Liverpool ONE is one of the biggest shopping centres in the country. Its 42 acres includes 160 shops, more than 20 bars and restaurants, a 14-screen cinema and a park. It is the largest city centre regeneration project in Europe.
River in the City will seek to serve those who visit, work and live in this development but it will also be there for anyone in and around the Liverpool city centre. The slogan for Liverpool ONE is 'Love the City'; the aim of River in the City is to follow Jesus' lead and to love the city in his name, demonstrating that love in useful and practical ways.
The Diocese of Liverpool is looking at a model of church that doesn't involve a large number of people coming together in one place but sees groups being established around a common interest – whatever that interest may be. In a world of choice and change, people form groups with others who share the same interests and views on life. It is through these groups that they discuss and ask the big questions and I want to help people to do that.
This is about taking church out of the church building and into the workplace environment. It's about growing faith where life happens and life happens in the workplace and places like the city centre.
It's interesting how people see my work. Someone recently described me as 'the travelling vicar.' In a sense I suppose that's what I am! Other things are also important here. I have already been asked the key question of what football team I support. My son has chosen Liverpool because I don't think we'll survive without supporting a team from the city but I'm going to stick with my own favourites, West Ham. That means I don't have to be a 'Blue' (Everton) or a 'Red' (Liverpool). Anyway if you add the blue and the red together you'd probably get the claret colour of The Hammers!
Culture is changing so rapidly that, for me, fresh expressions is not an add-on. It is vital. We're mapping out the way the Church will look over the next 200 years and that's exciting, but it’s also disturbing for people I think. The line that comes to me is from the book of Acts, 'these people are disturbing our city'.
Supportive bishops, deacons and those in leadership in the Diocese mean there is a growing understanding of what it means to do church in new ways and be church in new ways for a new time.

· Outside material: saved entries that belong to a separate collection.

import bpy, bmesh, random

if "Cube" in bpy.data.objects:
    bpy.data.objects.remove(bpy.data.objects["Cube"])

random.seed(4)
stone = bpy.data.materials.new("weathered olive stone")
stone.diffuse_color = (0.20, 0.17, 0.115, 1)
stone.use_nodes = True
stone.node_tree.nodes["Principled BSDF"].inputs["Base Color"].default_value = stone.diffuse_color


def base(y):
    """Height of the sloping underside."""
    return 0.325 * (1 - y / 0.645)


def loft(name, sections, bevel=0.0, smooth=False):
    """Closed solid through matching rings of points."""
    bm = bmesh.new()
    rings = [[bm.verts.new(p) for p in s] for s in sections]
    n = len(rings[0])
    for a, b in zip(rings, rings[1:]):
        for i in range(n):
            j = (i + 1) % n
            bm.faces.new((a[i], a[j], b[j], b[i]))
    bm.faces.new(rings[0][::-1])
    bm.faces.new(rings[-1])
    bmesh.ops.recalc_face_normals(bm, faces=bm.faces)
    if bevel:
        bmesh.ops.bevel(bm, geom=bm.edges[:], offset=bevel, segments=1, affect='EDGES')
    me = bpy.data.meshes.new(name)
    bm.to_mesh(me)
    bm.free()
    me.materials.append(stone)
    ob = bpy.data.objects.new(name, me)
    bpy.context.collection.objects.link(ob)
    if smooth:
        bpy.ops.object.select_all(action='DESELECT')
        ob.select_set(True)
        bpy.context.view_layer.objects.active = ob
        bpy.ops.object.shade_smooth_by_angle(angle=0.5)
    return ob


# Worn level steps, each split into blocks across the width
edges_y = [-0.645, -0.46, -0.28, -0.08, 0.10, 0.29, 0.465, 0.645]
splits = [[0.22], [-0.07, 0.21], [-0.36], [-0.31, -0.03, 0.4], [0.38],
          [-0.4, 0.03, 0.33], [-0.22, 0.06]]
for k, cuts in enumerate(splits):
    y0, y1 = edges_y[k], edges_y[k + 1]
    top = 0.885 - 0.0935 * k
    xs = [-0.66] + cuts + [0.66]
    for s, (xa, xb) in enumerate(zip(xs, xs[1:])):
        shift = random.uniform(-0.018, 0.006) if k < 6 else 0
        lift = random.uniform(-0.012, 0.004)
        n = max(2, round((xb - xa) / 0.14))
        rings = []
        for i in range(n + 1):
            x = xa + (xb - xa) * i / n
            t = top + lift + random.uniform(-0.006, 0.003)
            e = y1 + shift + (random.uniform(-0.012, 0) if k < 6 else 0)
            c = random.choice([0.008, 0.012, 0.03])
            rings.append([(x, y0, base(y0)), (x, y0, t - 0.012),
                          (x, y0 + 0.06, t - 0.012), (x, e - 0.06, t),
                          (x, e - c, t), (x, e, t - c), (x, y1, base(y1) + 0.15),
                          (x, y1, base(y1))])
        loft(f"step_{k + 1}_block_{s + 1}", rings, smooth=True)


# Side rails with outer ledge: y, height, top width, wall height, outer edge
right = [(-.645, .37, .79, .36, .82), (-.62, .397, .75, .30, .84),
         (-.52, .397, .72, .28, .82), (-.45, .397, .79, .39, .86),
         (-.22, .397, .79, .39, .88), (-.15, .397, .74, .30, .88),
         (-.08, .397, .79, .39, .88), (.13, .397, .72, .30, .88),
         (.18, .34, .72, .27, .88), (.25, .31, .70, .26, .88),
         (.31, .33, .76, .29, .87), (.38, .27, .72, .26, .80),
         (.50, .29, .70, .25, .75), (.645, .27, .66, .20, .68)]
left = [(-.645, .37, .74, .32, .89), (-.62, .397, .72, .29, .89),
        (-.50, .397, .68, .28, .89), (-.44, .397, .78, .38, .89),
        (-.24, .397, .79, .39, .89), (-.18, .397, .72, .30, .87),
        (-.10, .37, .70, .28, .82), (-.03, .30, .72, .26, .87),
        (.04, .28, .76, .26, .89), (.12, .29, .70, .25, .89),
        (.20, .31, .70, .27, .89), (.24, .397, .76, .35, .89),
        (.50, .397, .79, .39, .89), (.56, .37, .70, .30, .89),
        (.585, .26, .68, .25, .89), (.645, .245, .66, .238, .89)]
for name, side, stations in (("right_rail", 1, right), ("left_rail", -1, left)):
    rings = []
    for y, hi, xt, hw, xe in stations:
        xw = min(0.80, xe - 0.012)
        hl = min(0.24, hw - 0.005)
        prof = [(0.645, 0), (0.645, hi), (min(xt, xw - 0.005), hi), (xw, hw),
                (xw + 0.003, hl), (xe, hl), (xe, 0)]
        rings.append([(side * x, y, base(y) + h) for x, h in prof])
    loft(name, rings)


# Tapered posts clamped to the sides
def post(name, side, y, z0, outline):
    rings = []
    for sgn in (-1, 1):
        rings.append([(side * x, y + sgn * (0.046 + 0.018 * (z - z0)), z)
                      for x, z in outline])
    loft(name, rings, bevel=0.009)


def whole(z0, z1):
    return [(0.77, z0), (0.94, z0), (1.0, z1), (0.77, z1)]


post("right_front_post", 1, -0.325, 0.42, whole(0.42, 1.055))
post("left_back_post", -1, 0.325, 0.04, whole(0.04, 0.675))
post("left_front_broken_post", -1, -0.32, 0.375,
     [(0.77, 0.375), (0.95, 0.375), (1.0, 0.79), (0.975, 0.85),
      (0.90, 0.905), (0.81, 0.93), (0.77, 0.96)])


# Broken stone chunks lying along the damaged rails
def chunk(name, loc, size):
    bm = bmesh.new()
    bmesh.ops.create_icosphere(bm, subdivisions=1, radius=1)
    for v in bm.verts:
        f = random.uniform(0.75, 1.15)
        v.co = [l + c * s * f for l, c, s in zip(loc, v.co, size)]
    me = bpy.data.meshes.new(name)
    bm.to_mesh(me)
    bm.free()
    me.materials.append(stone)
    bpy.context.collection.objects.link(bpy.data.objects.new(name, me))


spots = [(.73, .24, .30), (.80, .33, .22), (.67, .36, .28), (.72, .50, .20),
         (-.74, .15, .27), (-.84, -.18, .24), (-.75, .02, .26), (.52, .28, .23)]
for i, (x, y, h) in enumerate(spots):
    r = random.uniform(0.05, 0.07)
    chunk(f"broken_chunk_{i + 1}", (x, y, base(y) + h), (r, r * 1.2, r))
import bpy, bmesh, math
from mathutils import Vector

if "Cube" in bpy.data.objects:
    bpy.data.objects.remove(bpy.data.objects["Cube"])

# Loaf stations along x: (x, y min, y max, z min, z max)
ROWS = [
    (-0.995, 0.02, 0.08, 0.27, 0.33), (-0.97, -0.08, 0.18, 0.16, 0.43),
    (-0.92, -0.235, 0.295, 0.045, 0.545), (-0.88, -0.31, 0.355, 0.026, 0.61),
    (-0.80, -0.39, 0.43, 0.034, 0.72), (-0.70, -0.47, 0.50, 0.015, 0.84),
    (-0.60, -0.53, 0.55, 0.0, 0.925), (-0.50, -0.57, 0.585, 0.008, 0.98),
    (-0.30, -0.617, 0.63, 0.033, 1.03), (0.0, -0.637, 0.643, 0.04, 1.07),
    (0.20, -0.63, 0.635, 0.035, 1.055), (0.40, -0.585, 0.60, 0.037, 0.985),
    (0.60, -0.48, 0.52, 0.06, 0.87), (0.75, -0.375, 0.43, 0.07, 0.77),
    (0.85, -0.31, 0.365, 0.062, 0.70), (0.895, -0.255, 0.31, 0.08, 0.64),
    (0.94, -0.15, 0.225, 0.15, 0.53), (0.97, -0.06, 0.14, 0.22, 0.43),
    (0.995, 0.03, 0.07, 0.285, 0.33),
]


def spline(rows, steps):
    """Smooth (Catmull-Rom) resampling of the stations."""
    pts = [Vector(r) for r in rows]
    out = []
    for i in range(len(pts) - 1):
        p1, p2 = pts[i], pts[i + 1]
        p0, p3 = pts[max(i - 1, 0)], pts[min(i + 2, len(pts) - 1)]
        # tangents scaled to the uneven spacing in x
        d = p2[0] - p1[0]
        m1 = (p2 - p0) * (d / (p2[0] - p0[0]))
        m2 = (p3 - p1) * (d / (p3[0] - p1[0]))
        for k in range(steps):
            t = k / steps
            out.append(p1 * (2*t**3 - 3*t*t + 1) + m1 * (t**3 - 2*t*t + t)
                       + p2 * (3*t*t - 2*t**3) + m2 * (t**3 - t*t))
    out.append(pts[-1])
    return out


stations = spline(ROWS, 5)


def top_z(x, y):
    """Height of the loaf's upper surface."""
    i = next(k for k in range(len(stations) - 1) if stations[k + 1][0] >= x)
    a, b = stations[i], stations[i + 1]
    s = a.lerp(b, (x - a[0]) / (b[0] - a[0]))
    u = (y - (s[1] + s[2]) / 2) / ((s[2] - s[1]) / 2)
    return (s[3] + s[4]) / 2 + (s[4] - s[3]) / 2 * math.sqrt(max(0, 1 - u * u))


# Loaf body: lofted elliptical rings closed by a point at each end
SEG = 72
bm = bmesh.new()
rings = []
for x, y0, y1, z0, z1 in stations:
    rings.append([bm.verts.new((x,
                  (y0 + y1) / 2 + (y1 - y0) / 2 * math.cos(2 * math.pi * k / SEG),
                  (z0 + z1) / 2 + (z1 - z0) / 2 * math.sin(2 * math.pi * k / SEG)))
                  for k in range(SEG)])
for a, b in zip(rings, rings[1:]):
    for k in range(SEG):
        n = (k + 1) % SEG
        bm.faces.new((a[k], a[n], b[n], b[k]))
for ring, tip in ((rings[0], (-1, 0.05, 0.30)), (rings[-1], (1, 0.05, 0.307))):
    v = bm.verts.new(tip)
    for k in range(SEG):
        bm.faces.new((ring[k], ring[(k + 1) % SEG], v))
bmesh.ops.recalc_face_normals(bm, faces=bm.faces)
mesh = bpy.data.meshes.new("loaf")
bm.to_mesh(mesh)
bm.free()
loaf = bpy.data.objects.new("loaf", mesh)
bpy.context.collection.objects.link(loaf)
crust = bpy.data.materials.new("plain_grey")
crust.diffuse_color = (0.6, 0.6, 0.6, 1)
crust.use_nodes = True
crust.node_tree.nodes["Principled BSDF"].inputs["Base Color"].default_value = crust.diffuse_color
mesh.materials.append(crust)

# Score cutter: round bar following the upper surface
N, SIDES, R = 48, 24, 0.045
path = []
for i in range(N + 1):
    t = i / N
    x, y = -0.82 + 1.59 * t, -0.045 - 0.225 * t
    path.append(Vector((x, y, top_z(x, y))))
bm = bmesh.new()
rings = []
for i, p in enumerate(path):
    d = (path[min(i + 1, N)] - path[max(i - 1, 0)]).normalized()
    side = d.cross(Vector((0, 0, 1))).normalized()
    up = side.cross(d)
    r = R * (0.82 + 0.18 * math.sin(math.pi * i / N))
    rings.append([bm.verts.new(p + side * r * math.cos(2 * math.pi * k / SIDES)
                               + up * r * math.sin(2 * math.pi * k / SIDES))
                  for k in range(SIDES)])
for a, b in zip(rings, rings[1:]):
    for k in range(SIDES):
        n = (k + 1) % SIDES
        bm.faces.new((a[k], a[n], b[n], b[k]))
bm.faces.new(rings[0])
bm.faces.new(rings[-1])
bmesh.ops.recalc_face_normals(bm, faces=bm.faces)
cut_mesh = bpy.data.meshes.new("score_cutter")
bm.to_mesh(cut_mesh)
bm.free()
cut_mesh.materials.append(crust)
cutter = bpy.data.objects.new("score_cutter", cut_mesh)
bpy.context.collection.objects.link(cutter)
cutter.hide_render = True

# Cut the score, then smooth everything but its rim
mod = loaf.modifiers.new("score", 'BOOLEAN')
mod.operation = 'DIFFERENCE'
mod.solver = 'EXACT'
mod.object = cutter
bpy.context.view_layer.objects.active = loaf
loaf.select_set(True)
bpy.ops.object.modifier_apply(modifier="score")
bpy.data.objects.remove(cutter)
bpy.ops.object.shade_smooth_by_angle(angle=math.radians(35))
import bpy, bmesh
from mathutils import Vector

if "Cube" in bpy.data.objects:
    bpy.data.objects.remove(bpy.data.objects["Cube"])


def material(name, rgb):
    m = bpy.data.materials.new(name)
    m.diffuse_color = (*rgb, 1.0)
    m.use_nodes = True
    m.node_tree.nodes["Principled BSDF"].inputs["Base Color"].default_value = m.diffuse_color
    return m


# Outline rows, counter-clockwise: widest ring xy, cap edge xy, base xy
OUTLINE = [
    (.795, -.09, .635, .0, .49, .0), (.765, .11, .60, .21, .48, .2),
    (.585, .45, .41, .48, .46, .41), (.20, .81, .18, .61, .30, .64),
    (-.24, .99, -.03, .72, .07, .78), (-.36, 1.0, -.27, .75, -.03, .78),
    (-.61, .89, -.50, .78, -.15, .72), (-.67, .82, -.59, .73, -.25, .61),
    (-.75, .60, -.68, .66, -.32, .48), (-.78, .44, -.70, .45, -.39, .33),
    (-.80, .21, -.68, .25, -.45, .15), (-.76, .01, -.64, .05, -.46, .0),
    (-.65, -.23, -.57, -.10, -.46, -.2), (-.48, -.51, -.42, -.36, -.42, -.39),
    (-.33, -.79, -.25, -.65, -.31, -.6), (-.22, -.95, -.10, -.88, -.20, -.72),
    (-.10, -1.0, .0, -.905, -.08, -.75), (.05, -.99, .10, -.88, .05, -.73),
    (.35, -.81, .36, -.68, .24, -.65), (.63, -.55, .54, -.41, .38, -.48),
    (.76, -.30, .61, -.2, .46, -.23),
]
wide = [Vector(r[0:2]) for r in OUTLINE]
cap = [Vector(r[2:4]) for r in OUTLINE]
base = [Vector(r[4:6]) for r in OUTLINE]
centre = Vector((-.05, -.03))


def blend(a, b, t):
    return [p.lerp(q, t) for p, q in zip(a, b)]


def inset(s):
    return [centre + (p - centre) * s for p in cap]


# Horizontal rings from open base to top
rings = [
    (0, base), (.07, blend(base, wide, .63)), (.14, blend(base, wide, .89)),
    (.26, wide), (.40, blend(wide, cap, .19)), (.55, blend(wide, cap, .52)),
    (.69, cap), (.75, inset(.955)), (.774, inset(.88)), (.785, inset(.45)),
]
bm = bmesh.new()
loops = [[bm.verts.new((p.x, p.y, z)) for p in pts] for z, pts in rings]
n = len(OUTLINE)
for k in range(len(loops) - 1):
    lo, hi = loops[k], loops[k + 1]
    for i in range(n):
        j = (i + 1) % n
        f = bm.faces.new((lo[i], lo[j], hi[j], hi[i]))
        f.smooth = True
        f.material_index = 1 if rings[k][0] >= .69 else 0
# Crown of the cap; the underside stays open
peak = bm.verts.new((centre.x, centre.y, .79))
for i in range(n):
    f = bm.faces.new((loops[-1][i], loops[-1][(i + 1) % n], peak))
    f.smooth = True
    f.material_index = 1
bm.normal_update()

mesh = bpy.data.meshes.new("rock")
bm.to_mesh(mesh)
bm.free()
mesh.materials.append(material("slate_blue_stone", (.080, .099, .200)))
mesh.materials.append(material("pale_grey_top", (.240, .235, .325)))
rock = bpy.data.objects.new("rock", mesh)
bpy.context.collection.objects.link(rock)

I love the fact that there is a strategy for pioneer ministry here and the imagery of Lake and River – with the river of fresh expressions flowing into the lake of the inherited models of church. There's something very holistic about that.